Coming into the weekend four-game series with the Phillies, the Braves and their fans had a small slice of consolation that could be summed up in a few words: "At least we aren't that team from Philadelphia." While the future may look bright for the Braves, it was the men in red-and-white that outshone the Braves for a second straight night, extending the Atlanta losing streak to five games in the process.
The Philadelphia bats wasted no time asserting their dominance in this contest. After a scoreless top of the first against David Buchanan despite two hits, Williams Perez took the mound for the Braves in his return from the disabled list and promptly allowed two singles and a walk. Following that, potential figment of the imagination that exists only to torment Braves fans "Ryan Howard" stepped to the plate and killed a first pitch get-me-over not-quite-a-sinker from Perez into right-center field, scoring all three Phillies baserunners. Perez would then allow another hit to Domonic Brown and a sacrifice fly from Freddy Galvis before finally, mercifully, getting Buchanan to ground out to end the inning.
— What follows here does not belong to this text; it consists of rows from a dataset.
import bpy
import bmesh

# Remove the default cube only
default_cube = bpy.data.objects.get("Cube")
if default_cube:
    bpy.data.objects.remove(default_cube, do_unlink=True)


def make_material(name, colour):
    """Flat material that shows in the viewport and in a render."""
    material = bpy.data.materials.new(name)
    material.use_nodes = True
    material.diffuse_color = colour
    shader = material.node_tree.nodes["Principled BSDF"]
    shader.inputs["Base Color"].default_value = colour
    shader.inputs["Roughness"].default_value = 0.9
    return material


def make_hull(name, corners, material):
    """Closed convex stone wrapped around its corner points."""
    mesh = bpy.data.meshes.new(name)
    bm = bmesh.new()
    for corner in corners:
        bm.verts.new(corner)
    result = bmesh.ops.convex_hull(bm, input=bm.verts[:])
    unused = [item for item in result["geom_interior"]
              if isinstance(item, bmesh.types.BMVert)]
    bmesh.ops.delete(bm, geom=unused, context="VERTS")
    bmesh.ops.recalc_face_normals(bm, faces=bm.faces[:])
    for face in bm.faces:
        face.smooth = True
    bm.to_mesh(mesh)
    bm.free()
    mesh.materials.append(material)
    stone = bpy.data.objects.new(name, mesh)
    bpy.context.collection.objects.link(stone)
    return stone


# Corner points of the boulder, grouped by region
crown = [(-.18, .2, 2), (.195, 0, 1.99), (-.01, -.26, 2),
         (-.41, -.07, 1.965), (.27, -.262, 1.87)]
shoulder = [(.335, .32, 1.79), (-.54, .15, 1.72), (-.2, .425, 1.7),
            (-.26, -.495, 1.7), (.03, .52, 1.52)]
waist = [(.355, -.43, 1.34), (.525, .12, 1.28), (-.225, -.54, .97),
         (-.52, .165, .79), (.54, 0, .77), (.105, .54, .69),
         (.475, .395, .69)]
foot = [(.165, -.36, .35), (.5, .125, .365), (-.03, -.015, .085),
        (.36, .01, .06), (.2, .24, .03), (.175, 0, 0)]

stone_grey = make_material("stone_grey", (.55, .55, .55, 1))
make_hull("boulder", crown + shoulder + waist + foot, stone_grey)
Perez would settle down and allow just three baserunners over the next free frames, but the third time through the order proved deadly to his efforts. Howard led off the fifth with a single and then quickly came to score as Domonic Brown mauled a ball to center for a two-run dinger (no, not the Rockies' mascot, a home run). Brown had a 72 wRC+ this season and a .085, and that was after his homer against the Braves yesterday. He's now homered in consecutive games and appears to be absorbing the genetic material necessary to torment the Braves while being terrible against everyone else from Ryan Howard. Things only got more brutal for the Braves from that point on: Perez allowed three more singles in the inning, the last one a run-scoring liner from opposing pitcher David Buchanan, before mercifully being pulled.
The next Braves hurler was Matt Marksberry, making his major league debut. Unfortunately, he didn't quite hit the mark in his first batters of work, as he allowed two singles and a run-scoring walk to Guess Who (no, not Pat Burrell). The Braves trailed by nine runs after five innings, and everyone was sad. Or apathetic. One of the two. Marksberry was somewhat better in the sixth, getting the Phillies in order on three flyouts. Jake Brigham and Andrew McKirahan also tossed consecutive perfect innings to close out the pitching ledger for the Braves.
The hitting ledger, well... if you can think of a more apt word than "blah," be my guest. David Buchanan had posted an ERA of 7.00 coming into the game, with a similarly ugly xFIP of over 5.00. So of course, he held the Braves scoreless until the 7th, hardly laboring. Until he finally allowed a run, he was averaging just 11 pitches per inning or thereabouts. Eury Perez eventually drove in Adonis Garcia (who had doubled to start the inning) with a two-out single to break up Buchanan's shutout. Later, in the 8th, Freddie Freeman would hit a liner that cleared that fence in left field off of Buchanan for a two-run homer, bringing the total number of Braves' runs to a somewhat respectable number (if you squint, and forget that they were playing in the Citizens' Bandbox). That would be the last score in the game, as Jace Peterson and Andrelton Simmons failed to capitalize on a two-on, one-out situation later in the inning.
Justin De Fratus and some guy named Dalier Hinojosa who was recalled earlier today from AAA-Lehigh Valley closed out the game for the Phils.
Buchanan and Howard were the clear MVPs for the Phillies in this game: Buchanan ventured in the 8th and allowed 8 hits and 1 run while walking none; Howard went 2-for-3 with 2 walks, 2 runs, and 4 runs driven in. Perez was very much the weak link for the Braves, allowing 9 runs on 9 hits and 4 walks in 4 and 1/3 innings of work. AJ Pierzynski had three hits (fountain of youth, ho!) and Freeman cranked the aforementioned homer, but it was a sorry effort with the majority of the non-outs coming in garbage time for the Braves.
The Braves also played some dreadful defense this game, but I think it was depressing enough without detailing all that. Suffice to say, the Braves now have a record closer to the Phillies (the worst in baseball) than they do to the Nationals (who have the worst record among division leaders in baseball). This game was a fitting capper to a July where the Braves went 10-16 with a dreadful run differential. With all that said, the Braves will get a chance to turn over a new leaf as the calendar goes to August; they still have a chance to tie this series with wins over the weekend.